The way we celebrate Tu BiShvat has changed over the years – a case-in-point of how Jewish life and observance has been transformed in our day, due in no small part thanks to the successes of the State of Israel.
For many of us, Tu BiShvat, the Jewish holiday that celebrates trees and the earth, falls in the middle of the coldest, snowiest part of the year. Nonetheless, here are seven ways you can celebrate the new year of the trees and planet Earth
On Shabbat Shirah, we celebrate a very special moment in the Torah, a very musical moment in Jewish biblical history. It is the Sabbath of Singing, when we celebrate Moses and Miriam leading the Israelites across the Sea of Reeds (The Red Sea) and out of Egypt.
I’ve always been fascinated and inspired by things that spoon, nestle and stack... from measuring spoons to matrushka dolls, husk tomatoes and garden-fresh peas in a pod.
Collectively known as shivat haminim, the Seven Species are sacred fruits and grains grown in the Land of Israel.

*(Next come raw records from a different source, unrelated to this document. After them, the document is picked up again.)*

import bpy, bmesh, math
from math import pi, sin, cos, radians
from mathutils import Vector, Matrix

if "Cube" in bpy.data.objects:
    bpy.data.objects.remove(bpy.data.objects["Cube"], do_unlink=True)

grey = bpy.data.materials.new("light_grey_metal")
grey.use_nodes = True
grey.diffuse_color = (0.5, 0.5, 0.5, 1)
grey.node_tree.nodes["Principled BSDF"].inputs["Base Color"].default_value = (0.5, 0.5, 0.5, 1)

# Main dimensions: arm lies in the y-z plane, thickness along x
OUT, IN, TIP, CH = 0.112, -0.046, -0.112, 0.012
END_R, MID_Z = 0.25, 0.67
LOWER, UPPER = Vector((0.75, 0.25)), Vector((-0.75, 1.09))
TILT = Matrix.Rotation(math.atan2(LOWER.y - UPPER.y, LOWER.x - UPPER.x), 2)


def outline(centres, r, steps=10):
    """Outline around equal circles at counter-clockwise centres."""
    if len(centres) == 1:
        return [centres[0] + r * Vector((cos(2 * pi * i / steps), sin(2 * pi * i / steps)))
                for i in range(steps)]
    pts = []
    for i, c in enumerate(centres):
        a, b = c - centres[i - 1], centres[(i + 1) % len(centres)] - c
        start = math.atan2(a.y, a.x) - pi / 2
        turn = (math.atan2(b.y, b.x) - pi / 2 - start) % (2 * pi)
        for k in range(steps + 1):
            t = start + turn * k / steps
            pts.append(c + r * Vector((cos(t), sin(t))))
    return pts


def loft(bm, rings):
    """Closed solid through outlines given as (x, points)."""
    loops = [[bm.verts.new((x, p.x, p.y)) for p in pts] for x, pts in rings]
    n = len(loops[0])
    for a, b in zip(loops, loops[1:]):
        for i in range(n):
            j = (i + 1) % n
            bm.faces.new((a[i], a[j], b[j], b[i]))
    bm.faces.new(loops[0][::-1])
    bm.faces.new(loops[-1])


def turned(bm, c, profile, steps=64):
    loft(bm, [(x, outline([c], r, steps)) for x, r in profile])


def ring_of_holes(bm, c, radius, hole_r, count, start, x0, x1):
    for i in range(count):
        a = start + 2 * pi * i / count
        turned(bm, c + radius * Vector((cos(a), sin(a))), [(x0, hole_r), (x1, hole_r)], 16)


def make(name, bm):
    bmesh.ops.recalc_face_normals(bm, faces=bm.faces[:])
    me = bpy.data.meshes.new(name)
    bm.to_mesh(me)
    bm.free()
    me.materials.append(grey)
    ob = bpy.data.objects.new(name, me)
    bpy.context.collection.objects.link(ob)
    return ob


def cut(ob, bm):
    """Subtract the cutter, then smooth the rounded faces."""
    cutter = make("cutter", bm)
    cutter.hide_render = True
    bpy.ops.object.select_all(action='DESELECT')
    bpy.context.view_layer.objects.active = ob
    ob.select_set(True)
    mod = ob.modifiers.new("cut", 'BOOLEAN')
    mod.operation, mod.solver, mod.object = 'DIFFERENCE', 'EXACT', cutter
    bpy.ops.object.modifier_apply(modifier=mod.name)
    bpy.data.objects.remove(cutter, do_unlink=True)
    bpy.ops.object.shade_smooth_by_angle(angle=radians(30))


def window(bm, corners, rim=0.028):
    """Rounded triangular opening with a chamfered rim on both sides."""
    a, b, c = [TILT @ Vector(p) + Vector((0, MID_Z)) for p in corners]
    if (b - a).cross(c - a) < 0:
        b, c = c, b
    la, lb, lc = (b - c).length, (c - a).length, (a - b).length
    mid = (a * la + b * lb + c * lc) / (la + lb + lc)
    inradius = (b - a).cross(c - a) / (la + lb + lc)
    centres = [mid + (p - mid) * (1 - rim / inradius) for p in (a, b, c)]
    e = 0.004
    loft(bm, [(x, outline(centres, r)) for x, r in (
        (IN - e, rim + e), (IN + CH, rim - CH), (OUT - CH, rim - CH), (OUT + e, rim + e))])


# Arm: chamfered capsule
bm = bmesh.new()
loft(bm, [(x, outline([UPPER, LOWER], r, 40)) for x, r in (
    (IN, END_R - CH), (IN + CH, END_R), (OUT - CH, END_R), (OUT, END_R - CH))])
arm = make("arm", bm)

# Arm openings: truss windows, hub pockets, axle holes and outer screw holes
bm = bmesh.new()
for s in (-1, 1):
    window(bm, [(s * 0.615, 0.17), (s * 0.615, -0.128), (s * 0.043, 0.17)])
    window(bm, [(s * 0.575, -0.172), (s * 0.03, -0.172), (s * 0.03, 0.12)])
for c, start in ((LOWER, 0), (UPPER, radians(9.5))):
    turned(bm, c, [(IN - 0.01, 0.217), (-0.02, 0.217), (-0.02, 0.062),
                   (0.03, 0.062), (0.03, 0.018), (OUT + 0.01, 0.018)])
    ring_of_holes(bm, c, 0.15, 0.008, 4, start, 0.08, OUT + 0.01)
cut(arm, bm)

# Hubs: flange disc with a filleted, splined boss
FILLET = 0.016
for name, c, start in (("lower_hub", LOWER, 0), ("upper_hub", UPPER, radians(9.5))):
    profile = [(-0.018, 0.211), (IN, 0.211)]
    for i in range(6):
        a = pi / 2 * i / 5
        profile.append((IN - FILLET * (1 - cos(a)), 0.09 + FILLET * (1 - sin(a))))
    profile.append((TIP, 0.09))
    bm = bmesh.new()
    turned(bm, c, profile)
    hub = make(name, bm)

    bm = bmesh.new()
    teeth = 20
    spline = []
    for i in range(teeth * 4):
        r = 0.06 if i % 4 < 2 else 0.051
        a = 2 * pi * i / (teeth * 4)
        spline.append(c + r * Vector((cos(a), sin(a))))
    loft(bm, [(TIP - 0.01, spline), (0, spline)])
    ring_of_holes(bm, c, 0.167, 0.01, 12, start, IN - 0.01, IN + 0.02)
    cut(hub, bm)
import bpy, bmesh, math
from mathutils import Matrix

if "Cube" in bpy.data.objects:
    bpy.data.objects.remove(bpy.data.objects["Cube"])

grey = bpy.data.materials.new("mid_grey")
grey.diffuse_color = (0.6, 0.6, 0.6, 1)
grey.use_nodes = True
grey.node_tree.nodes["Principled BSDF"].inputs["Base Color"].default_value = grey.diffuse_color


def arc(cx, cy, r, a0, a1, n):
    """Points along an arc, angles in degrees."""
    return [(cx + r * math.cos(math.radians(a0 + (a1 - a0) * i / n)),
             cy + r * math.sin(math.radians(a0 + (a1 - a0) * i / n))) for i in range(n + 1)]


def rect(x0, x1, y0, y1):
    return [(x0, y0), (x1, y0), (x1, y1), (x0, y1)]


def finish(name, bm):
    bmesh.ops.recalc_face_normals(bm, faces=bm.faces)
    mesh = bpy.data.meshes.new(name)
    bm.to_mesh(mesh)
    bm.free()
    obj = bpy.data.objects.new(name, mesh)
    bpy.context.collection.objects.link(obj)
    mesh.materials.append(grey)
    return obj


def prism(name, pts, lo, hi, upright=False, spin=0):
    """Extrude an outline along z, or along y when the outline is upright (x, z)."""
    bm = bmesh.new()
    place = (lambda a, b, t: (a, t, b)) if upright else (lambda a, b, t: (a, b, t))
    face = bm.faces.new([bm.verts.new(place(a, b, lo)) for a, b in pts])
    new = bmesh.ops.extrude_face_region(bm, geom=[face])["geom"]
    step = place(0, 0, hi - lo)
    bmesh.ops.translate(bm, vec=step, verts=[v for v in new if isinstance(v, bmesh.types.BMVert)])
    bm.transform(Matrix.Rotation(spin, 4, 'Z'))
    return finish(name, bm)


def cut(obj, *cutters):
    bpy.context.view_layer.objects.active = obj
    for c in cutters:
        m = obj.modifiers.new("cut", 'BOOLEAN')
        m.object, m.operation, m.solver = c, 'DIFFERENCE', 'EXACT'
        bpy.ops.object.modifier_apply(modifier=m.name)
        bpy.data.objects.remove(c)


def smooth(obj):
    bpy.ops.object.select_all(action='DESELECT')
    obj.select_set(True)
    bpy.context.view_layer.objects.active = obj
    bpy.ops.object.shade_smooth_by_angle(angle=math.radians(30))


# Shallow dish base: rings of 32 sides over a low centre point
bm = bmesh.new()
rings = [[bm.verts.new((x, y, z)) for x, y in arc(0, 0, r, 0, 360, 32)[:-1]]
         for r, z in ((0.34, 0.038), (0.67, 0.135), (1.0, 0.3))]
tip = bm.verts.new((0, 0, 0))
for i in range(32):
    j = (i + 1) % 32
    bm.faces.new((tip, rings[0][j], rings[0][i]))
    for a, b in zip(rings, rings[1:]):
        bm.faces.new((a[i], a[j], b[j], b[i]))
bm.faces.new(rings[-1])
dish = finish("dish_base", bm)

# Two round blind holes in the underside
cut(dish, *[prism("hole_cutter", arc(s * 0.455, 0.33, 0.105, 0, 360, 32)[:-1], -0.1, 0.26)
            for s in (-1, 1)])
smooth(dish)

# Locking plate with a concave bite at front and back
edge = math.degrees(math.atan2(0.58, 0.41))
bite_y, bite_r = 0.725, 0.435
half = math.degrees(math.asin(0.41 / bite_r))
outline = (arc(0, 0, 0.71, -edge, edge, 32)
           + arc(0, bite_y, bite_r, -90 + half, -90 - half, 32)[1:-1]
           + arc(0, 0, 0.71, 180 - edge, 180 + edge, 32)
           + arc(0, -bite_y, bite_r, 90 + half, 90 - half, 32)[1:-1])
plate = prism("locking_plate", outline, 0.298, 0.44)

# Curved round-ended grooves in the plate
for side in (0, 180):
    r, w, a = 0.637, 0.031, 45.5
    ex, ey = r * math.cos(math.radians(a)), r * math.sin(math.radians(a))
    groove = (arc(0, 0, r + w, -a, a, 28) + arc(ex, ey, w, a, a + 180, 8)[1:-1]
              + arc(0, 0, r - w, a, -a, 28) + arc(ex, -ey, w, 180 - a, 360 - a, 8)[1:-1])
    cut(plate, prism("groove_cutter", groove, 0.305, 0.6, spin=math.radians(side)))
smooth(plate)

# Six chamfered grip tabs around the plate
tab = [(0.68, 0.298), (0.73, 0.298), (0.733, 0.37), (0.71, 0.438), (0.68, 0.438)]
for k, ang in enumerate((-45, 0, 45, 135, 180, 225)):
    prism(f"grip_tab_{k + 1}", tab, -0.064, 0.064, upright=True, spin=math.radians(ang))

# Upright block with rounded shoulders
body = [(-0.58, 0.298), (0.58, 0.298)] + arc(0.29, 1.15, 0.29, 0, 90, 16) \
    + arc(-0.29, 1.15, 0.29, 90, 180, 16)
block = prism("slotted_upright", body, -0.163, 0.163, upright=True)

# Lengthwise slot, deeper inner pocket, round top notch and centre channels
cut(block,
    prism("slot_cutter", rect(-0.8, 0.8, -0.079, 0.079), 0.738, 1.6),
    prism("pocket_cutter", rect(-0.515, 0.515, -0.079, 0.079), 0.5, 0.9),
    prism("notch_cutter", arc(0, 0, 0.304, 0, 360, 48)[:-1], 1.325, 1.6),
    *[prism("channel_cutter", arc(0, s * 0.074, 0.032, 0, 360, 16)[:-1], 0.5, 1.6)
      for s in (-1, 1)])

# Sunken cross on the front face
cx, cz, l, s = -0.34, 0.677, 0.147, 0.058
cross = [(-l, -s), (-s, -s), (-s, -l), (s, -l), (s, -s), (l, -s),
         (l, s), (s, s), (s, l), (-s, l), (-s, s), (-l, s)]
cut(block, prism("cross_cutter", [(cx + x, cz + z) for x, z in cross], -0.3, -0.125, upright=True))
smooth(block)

Eating these foods, especially during the holiday of Tu BiShvat, has become a popular way for Jews around the world to maintain a connection to Israel.